Task details:
Lines of the records that hold the word "left" are to be counted; give the number and nothing more.
[Opening Given data section]
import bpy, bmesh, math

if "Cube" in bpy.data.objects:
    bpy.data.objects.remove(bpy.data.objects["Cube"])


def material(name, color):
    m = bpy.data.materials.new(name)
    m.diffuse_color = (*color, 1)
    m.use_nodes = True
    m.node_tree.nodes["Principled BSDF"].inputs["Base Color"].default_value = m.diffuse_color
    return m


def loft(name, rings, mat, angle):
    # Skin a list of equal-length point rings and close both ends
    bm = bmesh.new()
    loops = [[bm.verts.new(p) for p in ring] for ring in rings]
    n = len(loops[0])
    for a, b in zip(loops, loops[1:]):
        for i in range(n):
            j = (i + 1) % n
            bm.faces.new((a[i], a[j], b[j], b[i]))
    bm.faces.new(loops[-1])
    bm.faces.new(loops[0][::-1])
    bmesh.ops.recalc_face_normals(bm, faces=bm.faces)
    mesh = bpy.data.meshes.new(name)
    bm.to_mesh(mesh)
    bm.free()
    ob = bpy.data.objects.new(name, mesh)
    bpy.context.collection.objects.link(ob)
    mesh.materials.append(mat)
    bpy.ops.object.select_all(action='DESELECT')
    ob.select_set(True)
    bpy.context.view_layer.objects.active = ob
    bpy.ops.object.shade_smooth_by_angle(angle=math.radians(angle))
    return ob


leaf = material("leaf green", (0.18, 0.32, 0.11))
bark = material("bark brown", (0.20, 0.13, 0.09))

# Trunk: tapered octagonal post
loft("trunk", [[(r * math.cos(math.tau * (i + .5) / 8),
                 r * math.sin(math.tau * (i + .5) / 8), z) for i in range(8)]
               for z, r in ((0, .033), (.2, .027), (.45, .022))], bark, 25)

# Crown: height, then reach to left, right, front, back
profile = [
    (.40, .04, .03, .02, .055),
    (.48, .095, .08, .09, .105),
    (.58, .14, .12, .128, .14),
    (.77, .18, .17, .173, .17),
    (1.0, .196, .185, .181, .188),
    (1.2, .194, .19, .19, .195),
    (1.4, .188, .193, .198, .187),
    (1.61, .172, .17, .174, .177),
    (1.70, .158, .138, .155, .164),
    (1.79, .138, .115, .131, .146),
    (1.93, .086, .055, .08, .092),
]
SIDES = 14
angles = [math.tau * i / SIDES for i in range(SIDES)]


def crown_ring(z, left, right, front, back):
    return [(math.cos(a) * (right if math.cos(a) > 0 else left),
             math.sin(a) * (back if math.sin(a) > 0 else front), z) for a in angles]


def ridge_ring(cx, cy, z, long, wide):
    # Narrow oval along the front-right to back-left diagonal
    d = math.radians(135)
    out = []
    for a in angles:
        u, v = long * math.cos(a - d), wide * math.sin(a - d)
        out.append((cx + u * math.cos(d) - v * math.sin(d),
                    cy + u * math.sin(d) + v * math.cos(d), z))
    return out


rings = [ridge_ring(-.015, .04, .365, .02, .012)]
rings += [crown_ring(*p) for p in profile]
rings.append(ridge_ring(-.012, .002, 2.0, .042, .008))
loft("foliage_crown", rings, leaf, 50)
[Closing Given data section]
Written response:
4